Behind a mirrored wall, they found two paintings by van Gogh that had gone missing in 2002 from Amsterdam's Van Gogh Museum. The home belonged to Raffaele Imperiale, a man involved in an international drug smuggling ring and associated with one of Italy's most notorious Mafia gangs.

The paintings, “Seascape at Scheveningen” and “Congregation Leaving the Reformed Church in Nuenen” are two of van Gogh's early works. Museum officials have confirmed that the paintings indeed are the original. Only 5-10% of paintings stolen and sold into personal collections are recovered, which makes this find a joyous one.

Let's look at the famous artist behind this prized recovery. 

A Shaky Start

Vincent van Gogh was born on March 30th, 1853, in Holland. The son of a Protestant minister, he was brought up in a highly religious atmosphere. After completing several years of erratic education and working unsuccessfully as a clerk, art salesman, and preacher, he was convinced by his younger brother, Theo, to become an artist.
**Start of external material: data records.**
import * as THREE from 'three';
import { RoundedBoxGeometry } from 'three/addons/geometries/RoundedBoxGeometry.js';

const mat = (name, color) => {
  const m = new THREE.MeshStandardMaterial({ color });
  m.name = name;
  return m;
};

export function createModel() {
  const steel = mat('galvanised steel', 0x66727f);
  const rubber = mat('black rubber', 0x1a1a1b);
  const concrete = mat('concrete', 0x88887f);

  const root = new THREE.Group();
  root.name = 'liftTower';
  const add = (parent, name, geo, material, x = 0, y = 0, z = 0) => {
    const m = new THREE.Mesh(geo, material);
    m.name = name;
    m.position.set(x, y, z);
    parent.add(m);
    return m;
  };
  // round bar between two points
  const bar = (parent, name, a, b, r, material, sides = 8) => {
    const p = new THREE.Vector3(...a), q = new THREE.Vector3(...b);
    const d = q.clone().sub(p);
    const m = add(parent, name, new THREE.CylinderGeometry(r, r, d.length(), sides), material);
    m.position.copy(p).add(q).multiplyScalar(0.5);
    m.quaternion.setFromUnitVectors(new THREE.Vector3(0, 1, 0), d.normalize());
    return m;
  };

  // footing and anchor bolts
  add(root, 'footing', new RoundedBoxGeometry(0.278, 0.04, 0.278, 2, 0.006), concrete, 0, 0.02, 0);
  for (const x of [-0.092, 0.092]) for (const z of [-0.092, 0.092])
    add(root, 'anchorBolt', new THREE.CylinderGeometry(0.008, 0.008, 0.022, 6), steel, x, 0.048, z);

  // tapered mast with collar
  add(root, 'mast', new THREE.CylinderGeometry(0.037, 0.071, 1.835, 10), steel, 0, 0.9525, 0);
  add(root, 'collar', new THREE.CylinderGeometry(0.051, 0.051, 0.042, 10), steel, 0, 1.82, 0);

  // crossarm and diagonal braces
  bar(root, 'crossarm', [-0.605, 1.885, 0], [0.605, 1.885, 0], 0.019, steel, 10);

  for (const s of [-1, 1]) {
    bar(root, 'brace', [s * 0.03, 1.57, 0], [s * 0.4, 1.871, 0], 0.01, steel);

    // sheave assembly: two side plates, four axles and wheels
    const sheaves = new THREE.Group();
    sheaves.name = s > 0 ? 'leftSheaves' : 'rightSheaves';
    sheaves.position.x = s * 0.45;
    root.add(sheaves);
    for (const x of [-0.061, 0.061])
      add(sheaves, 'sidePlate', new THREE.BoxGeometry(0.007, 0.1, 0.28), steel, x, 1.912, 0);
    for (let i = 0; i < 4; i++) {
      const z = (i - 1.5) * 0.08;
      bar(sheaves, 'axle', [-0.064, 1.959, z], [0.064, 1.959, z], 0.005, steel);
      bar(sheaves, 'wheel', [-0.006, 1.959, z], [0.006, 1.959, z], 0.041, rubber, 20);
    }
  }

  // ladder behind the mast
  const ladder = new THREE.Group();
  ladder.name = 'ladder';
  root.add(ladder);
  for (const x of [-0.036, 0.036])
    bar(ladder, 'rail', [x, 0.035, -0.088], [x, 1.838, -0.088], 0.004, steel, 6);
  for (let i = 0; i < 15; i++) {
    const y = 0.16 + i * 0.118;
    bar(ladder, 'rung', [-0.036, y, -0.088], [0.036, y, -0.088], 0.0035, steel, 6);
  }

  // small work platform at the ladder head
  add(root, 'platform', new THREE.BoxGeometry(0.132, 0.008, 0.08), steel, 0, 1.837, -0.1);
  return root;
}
Van Gogh was around 26 at the time and had no money, nor any training in art. He went to Paris in 1886, where he studied art and began to use his signature bright colors and short impressionist brushstrokes. He lived with Theo, who was an art dealer and had been financing his brother’s artistic endeavors for some time.

In 1888, Van Gogh went to Arles, France, hoping to found an art school with fellow artist Paul Gauguin, whom he had befriended in Paris. But the friendship of the artists was not destined to last: van Gogh’s mental instability had begun to reveal itself. He struggled with fits of madness, and in a psychotic attack, he pursued Gauguin with a knife and threatened him. Gauguin managed to defend himself, but van Gogh cut off a portion of his own earlobe in his insanity. Gauguin left Arles, and van Gogh was sent to an asylum in Saint-Remy, France, for treatment. His dream of an art school was shattered.

The Starry Night of Madness

It was in the asylum, confronted with madness, that van Gogh painted his most well-known masterpiece, Starry Night. The swirling strokes of Starry Night may have represented the confusion and fear van Gogh felt at his loss of complete sanity. 

Van Gogh was released from the asylum in May of 1890. Two months later, feeling that his life was wasted and a personal failure, he created his last painting, Crows in the Wheatfield. This work ominously depicts a storm of crows coming toward the observer, suspended in a darkening sky over a chaotic field of wheat. Soon after the painting was complete, van Gogh borrowed a gun from a friend, walked into a nearby wheatfield, and shot himself. 

Though many may view van Gogh’s untimely death as the effect of his madness, he had made a calm decision. He looked at death as simply a passage to another world, or 'star' as he described it in a letter to Theo, and he wanted to get to that star as soon as possible.